Of course, short bonds yield less than those with longer time horizons, since investors don’t expect the same kind of reward for lending money for five years as they would for 10. Therefore, a 10-year Treasury note yields 4.17% today, but the five-year sports just a 3.5% yield. “I would be focusing on figuring out the point where you get the most yields for the least amount of interest rate risk,” says Pugh. “For an individual, it’s the intermediate maturities.”

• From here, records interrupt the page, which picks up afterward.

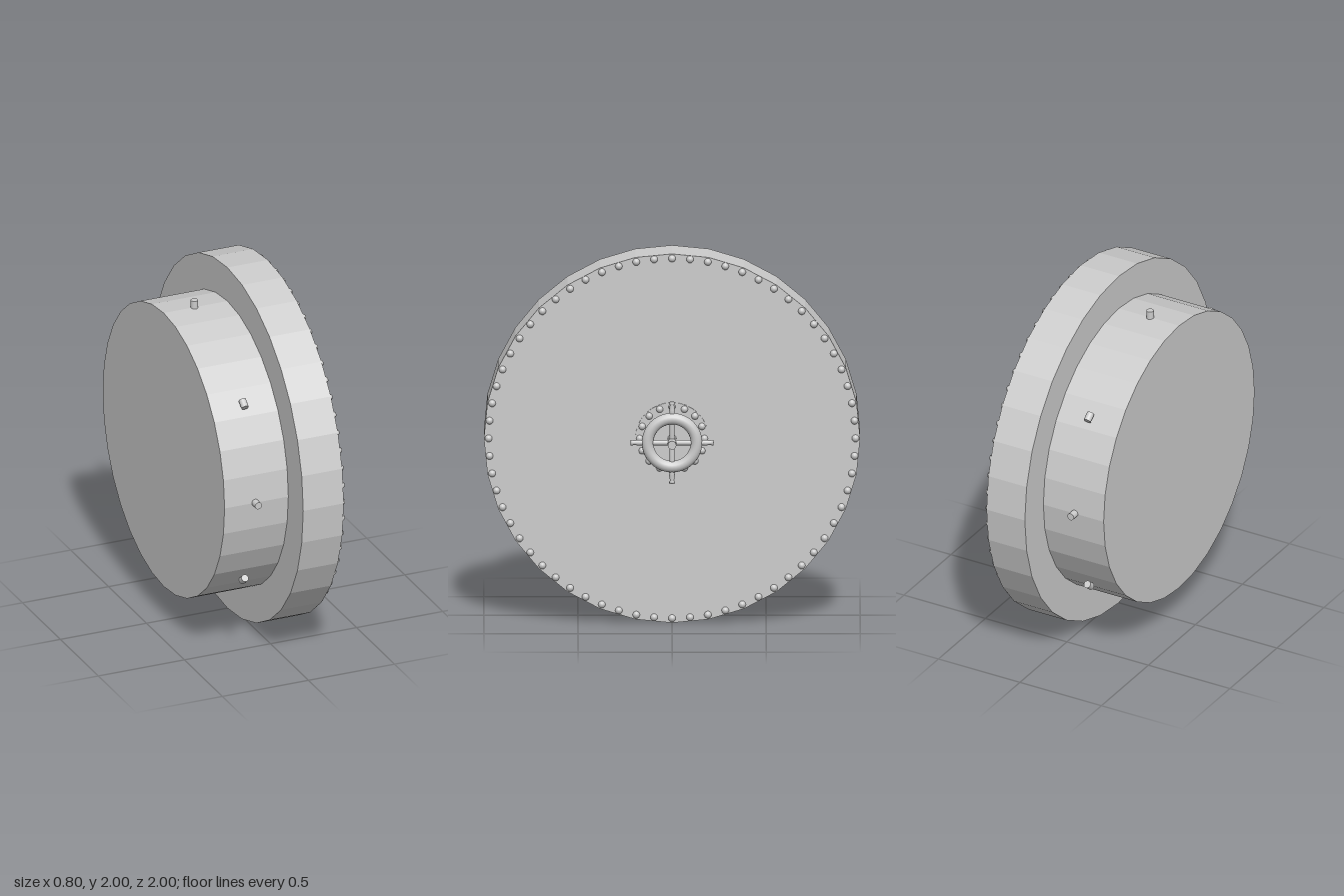
import * as THREE from 'three';

const CY = 1; // height of the door's axis, which runs along x

export function createModel() {
  const door = new THREE.Group();
  door.name = 'vaultDoor';
  const flat = new THREE.MeshStandardMaterial({ color: 0xcccccc, flatShading: true });
  const smooth = new THREE.MeshStandardMaterial({ color: 0xcccccc });

  const add = (parent, name, geometry, material) => {
    const mesh = new THREE.Mesh(geometry, material);
    mesh.name = name;
    parent.add(mesh);
    return mesh;
  };
  const addGroup = (name) => {
    const group = new THREE.Group();
    group.name = name;
    door.add(group);
    return group;
  };
  // Cylinder lying along x, from x0 to x1
  const disc = (radius, x0, x1, sides) =>
    new THREE.CylinderGeometry(radius, radius, x1 - x0, sides)
      .rotateZ(-Math.PI / 2).translate((x0 + x1) / 2, 0, 0);

  // Door body
  add(door, 'rearDrum', disc(0.803, -0.4, -0.03, 32), flat);
  add(door, 'frontPlate', disc(1, -0.03, 0.205, 32), flat);
  add(door, 'hubPlate', disc(0.195, 0.2, 0.211, 32), flat);

  // Rings of domed rivets
  const rivet = new THREE.SphereGeometry(0.02, 12, 8);
  const rivetRing = (name, count, radius, x, offset) => {
    const ring = addGroup(name);
    for (let i = 0; i < count; i++) {
      const a = (i + offset) * 2 * Math.PI / count;
      add(ring, 'rivet', rivet, smooth).position.set(x, radius * Math.cos(a), radius * Math.sin(a));
    }
  };
  rivetRing('rimRivets', 64, 0.975, 0.203, 0);
  rivetRing('hubRivets', 16, 0.172, 0.205, 0);

  // Locking pins around the drum: four upright to it, four lying aslant
  const pins = addGroup('lockingPins');
  const pin = new THREE.CylinderGeometry(0.02, 0.02, 0.048, 16);
  const addPin = (y, z, tilt) => {
    const mesh = add(pins, 'lockingPin', pin, smooth);
    mesh.position.set(-0.222, y, z);
    mesh.rotation.x = tilt;
  };
  for (const s of [1, -1]) {
    addPin(s * 0.822, 0, 0);
    addPin(0, s * 0.822, Math.PI / 2);
    for (const t of [1, -1]) addPin(s * 0.515, t * 0.65, -s * t * 0.9);
  }

  // Hand wheel
  const wheel = addGroup('handWheel');
  wheel.position.x = 0.322;
  add(wheel, 'wheelRim', new THREE.TorusGeometry(0.13, 0.031, 16, 40).rotateY(Math.PI / 2), smooth);
  add(wheel, 'axle', disc(0.023, -0.12, 0.073, 16), smooth);

  // Spokes running through the rim into handles with flared ends
  const profile = [[0, 0], [0.014, 0], [0.014, 0.17], [0.016, 0.175], [0.011, 0.205],
    [0.015, 0.21], [0.015, 0.22], [0, 0.222]].map(([r, y]) => new THREE.Vector2(r, y));
  const spoke = new THREE.LatheGeometry(profile, 14);
  for (let i = 0; i < 4; i++) add(wheel, 'spokeHandle', spoke, smooth).rotation.x = i * Math.PI / 2;

  door.children.forEach((part) => { part.position.y += CY; });
  const model = new THREE.Group();
  model.add(door);
  return model;
}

You could put new money to work in the shortest dated bonds to even out longer bond holdings. Or you could sell everything and simply buy within the five-year range. Alternately, you can invest in a fund that plays the intermediate segment of the bond market such as the Vanguard Intermediate-Term Bond Index Fund (800-662-7447). The fund has a 6.8% three-year annualized rate of return.

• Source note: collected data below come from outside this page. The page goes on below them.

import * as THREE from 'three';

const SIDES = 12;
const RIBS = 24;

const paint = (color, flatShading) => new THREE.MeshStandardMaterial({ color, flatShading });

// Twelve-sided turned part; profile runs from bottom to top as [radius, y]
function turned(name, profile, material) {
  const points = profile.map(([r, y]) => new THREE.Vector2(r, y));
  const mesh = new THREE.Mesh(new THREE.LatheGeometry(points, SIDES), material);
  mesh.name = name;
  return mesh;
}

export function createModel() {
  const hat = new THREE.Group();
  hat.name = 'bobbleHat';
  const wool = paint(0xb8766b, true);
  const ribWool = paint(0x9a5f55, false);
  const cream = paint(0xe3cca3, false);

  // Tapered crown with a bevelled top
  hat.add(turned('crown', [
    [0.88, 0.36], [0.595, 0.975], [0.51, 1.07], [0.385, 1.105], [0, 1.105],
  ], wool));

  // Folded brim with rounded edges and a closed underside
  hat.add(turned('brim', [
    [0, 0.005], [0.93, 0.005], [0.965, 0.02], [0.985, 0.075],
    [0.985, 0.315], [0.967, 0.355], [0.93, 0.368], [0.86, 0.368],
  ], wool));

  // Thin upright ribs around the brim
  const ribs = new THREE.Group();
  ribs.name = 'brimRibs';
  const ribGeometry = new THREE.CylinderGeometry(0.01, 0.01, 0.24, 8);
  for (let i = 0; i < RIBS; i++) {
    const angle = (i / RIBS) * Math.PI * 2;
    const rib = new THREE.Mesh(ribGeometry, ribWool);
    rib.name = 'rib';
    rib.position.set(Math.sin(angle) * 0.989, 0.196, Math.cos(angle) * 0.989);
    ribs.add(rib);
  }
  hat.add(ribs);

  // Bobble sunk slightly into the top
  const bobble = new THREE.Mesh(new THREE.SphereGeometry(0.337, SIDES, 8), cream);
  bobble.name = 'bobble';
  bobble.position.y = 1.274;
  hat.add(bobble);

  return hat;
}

Junk Bonds Another way to stem the damage from rising rates is to look at junk, or high-yield, bonds–those given a grade of BB or lower by one of the credit rating agencies such as Standard & Poor’s or Moody’s Investors Service. The juicy yields make them less sensitive to interest rates, since investors determine prices by judging a company’s ability to pay back its debt, not the direction of interest rates.
Over the last two years, as the economy has revived and corporate finances have improved, investors have become downright smitten with junk. Whereas in mid-2002, high-yield debt paid over 10 percentage points more than Treasury bonds with similar maturities, today that yield differential is just 3.5 percentage points. Last year, junk bonds returned 10.9% on top of a 28.2% gain the year before–results that bested equities.
“There’s some bang for the buck in high-yield bonds,” says Ek. “You might say that the risk/return is not as fat as it has been, but you are still being rewarded incrementally for taking on that credit risk.”
Extra yield, plus less interest rate sensitivity. Sounds good, right? Not so fast. Putting just 5% to 10% of your bond portfolio into junk bonds is plenty. “When things go bad in high-yield, it happens very quickly,” says Ned Notzon, a bond manager with T. Rowe Price Investments in Baltimore. “It can happen in just a few months’ time. You’re very unlikely to see investment-grade corporate [bonds] behave that way.”
Try a fund like T. Rowe Price High-Yield (800-638-5660). It has an 11.3% three-year annualized rate of return.
Mutual Funds For the vast majority of investors, a low-priced bond fund will suit them fine. Just ask Donna Ginn, owner of a Miami-based organization and management development firm, Ginn Scroggins & Associates. Ginn, who is in her mid-50s, is worried that interest rates will wreak havoc on the 40% of her portfolio she has allotted to bonds. So she’s shortened the overall maturity of her portfolio, bought international fixed-income securities, and added some floating-rate bonds that respond quickly